The Financial Accounting Standards Board is increasingly in the driver’s seat in managing GAAP, whose 100,000 pages of guidelines issued over the past 60 or 70 years are maddeningly complex. FASB Chairman Robert Herz has launched a process to simplify and codify all GAAP rules-not necessarily to rewrite them, but rather put them in a more consistent package. At the same time, Herz is trying to migrate America’s GAAP to more closely resemble international standards set by the London-based International Accounting Standards Board.
Right now, chief executives take one of two approaches to FASB. The first is to ignore it. “A lot of CEOs delegate this to their CFOs and they in turn delegate it to their controllers,” says Herz. The second approach is to fight FASB. That’s what technology CEOs did by introducing legislation that would have undermined FASB’s power to impose new rules for expensing stock options. The legislation failed, but it obviously did not do much for the state of relations between FASB and CEOs.
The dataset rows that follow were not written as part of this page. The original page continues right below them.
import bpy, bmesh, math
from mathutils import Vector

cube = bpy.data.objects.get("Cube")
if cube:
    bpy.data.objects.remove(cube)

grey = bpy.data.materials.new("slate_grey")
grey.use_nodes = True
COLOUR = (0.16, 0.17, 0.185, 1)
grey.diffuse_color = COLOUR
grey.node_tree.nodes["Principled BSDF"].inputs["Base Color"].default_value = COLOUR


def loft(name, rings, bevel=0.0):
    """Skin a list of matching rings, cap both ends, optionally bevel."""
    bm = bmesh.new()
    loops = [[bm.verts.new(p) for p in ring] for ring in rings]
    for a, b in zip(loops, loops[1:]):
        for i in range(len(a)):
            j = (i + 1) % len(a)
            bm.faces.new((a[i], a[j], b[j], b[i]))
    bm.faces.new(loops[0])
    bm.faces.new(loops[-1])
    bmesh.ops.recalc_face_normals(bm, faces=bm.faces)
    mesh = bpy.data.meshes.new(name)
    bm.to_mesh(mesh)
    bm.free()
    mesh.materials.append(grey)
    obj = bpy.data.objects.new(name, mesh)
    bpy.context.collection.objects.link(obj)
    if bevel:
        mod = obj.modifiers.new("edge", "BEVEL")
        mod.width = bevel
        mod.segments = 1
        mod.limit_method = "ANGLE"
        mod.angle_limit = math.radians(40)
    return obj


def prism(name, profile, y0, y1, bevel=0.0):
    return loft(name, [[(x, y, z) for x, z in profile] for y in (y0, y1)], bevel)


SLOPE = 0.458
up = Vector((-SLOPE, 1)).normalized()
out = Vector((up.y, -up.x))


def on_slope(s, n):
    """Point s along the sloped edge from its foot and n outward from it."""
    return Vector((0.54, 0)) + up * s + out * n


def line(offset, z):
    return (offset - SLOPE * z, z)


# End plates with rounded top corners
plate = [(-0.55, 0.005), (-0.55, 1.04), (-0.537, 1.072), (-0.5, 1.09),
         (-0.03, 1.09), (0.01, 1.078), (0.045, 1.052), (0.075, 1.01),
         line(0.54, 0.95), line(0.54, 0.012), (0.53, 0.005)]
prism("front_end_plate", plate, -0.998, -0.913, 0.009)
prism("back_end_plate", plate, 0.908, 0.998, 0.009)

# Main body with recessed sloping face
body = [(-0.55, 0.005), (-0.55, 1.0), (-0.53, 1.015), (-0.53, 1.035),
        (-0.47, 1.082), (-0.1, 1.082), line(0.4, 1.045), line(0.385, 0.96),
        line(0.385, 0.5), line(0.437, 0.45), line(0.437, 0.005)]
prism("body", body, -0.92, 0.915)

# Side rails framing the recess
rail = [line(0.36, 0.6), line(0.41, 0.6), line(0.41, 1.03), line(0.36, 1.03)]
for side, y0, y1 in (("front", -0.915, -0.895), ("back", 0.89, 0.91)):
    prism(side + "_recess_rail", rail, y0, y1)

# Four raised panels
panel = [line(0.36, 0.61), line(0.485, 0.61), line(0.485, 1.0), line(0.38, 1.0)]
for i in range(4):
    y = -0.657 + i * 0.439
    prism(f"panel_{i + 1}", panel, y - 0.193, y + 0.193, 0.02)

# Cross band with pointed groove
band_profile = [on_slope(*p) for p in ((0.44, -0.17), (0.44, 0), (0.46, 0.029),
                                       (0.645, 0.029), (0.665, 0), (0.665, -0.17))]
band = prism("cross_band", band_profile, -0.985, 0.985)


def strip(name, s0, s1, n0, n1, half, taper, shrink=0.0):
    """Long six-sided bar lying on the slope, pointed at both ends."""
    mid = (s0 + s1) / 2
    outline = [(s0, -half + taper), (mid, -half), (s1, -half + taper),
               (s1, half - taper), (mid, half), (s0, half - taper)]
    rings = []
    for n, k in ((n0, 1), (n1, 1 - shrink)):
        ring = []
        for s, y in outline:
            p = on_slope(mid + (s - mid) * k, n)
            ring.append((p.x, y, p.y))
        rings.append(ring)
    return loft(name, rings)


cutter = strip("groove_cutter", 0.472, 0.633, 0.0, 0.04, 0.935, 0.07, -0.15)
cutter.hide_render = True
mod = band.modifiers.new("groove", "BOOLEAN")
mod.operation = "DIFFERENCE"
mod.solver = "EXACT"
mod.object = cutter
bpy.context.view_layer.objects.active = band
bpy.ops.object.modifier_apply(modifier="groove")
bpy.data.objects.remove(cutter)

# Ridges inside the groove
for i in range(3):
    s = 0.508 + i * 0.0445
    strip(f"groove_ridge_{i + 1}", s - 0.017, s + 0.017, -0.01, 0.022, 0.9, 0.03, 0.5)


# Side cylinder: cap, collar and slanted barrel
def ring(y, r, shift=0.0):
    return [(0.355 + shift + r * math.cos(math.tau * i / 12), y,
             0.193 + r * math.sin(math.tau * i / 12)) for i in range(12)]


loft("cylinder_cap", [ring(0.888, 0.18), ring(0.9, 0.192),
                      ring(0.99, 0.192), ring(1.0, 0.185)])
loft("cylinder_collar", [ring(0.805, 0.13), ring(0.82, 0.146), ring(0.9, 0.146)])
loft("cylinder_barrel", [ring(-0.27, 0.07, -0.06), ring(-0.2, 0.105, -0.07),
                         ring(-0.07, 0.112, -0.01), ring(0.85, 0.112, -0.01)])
What FASB wants, and what makes sense, is for CEOs to accept that it is the standards-setting body, and to engage with them on issues that will hit companies’ bottom lines, such as the treatment of variable interest entities. In short, CEOs have the power to help shape the future of GAAP. And that’s just smart business.